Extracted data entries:
+--
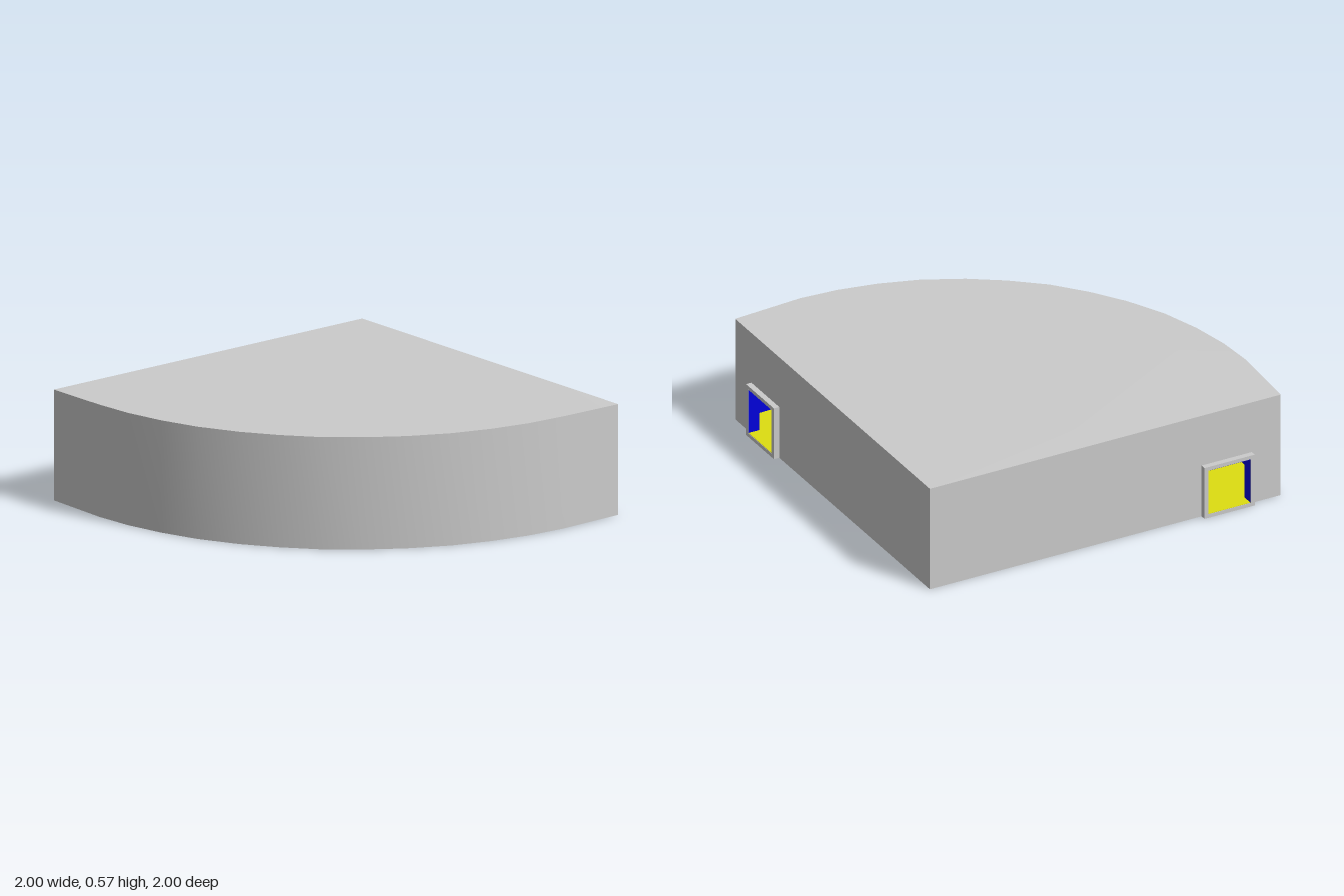
import * as THREE from 'three';

const paint = (color) => new THREE.MeshStandardMaterial({ color, side: THREE.DoubleSide });
const grey = paint(0xcccccc), blue = paint(0x0000dd), yellow = paint(0xdddd11), green = paint(0x11aa11);

const EDGE = -0.97, TOP = 0.562, CROWN = 0.57;

// Half of the curved front, mirrored across the diagonal
const half = [[EDGE, 0.985], [-0.6, 1], [-0.4, 0.985], [-0.2, 0.945], [0, 0.88], [0.2, 0.78], [0.37, 0.665]];
const arc = [...half, [0.53, 0.53], ...half.map(([x, z]) => [z, x]).reverse()];
const scaled = (k) => arc.map(([x, z]) => [EDGE + (x - EDGE) * k, EDGE + (z - EDGE) * k]);

function mesh(name, geometry, material) {
  const m = new THREE.Mesh(geometry, material);
  m.name = name;
  return m;
}

// Upright band along a path, faces outward; height may vary along it
function band(points, y0, heightAt) {
  const pos = [], index = [];
  points.forEach(([x, z], i) => {
    pos.push(x, y0, z, x, heightAt(i), z);
    if (i) {
      const a = 2 * i - 2;
      index.push(a, a + 2, a + 1, a + 1, a + 2, a + 3);
    }
  });
  const g = new THREE.BufferGeometry();
  g.setAttribute('position', new THREE.Float32BufferAttribute(pos, 3));
  g.setIndex(index);
  g.computeVertexNormals();
  return g;
}

// Horizontal sheet from an x, z outline
function sheet(points, y) {
  const shape = new THREE.Shape(points.map(([x, z]) => new THREE.Vector2(x, -z)));
  return new THREE.ShapeGeometry(shape).rotateX(-Math.PI / 2).translate(0, y, 0);
}

const rect = (Type, x0, x1, y0, y1) => new Type([[x0, y0], [x1, y0], [x1, y1], [x0, y1]]
  .map(([x, y]) => new THREE.Vector2(x, y)));

// Straight wall with a framed doorway; s = -1 mirrors it
function doorWall(s) {
  const g = new THREE.Group();
  const panel = (x0, x1, y0, y1, inset = 0) => {
    const shape = rect(THREE.Shape, s * x0, s * x1, y0, y1);
    shape.holes.push(rect(THREE.Path, s * (0.567 + inset), s * (0.803 - inset), 0.02 + inset, 0.263 - inset));
    return shape;
  };
  const slab = (shape, z, depth) =>
    new THREE.ExtrudeGeometry(shape, { depth, bevelEnabled: false }).translate(0, 0, z);
  g.add(mesh('straightWall', slab(panel(EDGE, 0.984, 0, TOP - 0.002), EDGE, 0.03), grey));
  g.add(mesh('doorFrame', slab(panel(0.545, 0.825, 0, 0.283), -1, 0.03), grey));
  g.add(mesh('innerEndWall', new THREE.ShapeGeometry(panel(0.38, 0.95, 0.01, 0.54)).translate(0, 0, -0.938), blue));
  // Lining of the doorway: two jambs, lintel and sill
  const lining = (name, w, h, x, y, mat) => {
    const m = mesh(name, new THREE.BoxGeometry(w, h, 0.06), mat);
    m.position.set(s * x, y, -0.968);
    g.add(m);
  };
  lining('jamb', 0.002, 0.243, 0.568, 0.1415, blue);
  lining('jamb', 0.002, 0.243, 0.802, 0.1415, blue);
  lining('lintel', 0.236, 0.002, 0.685, 0.262, blue);
  lining('sill', 0.236, 0.002, 0.685, 0.021, yellow);
  return g;
}

export function createModel() {
  const model = new THREE.Group();
  model.name = 'curvedCorridor';

  // Outer shell
  const last = arc.length - 1;
  const outline = [[EDGE, EDGE], ...arc];
  model.add(mesh('curvedWall', band(arc, 0, (i) => (i === 0 || i === last ? TOP : CROWN)), grey));
  const roof = sheet(outline, TOP);
  const p = roof.attributes.position;
  for (let i = 0; i < p.count; i++) {
    if (p.getX(i) > EDGE + 0.01 && p.getZ(i) > EDGE + 0.01) p.setY(i, CROWN);
  }
  roof.computeVertexNormals();
  model.add(mesh('roof', roof, grey));
  model.add(mesh('base', sheet(outline, 0), grey));

  // Straight walls with doorways
  const back = doorWall(1);
  back.name = 'backWall';
  const side = doorWall(-1);
  side.name = 'sideWall';
  side.rotation.y = Math.PI / 2;
  model.add(back, side);

  // Corridor inside
  const outer = scaled(0.982), inner = scaled(0.69);
  const lane = [...outer, ...inner.slice().reverse()];
  model.add(mesh('corridorFloor', sheet(lane, 0.02), yellow));
  model.add(mesh('corridorCeiling', sheet(lane, 0.54), blue));
  model.add(mesh('corridorOuterWall', band(outer, 0.02, () => 0.54), blue));
  model.add(mesh('corridorInnerWall', band(inner, 0.02, () => 0.54), green));
  return model;
}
+--
Using the records above, count how many lines include the word "name", and reply only with that figure.

▶ Answer space
7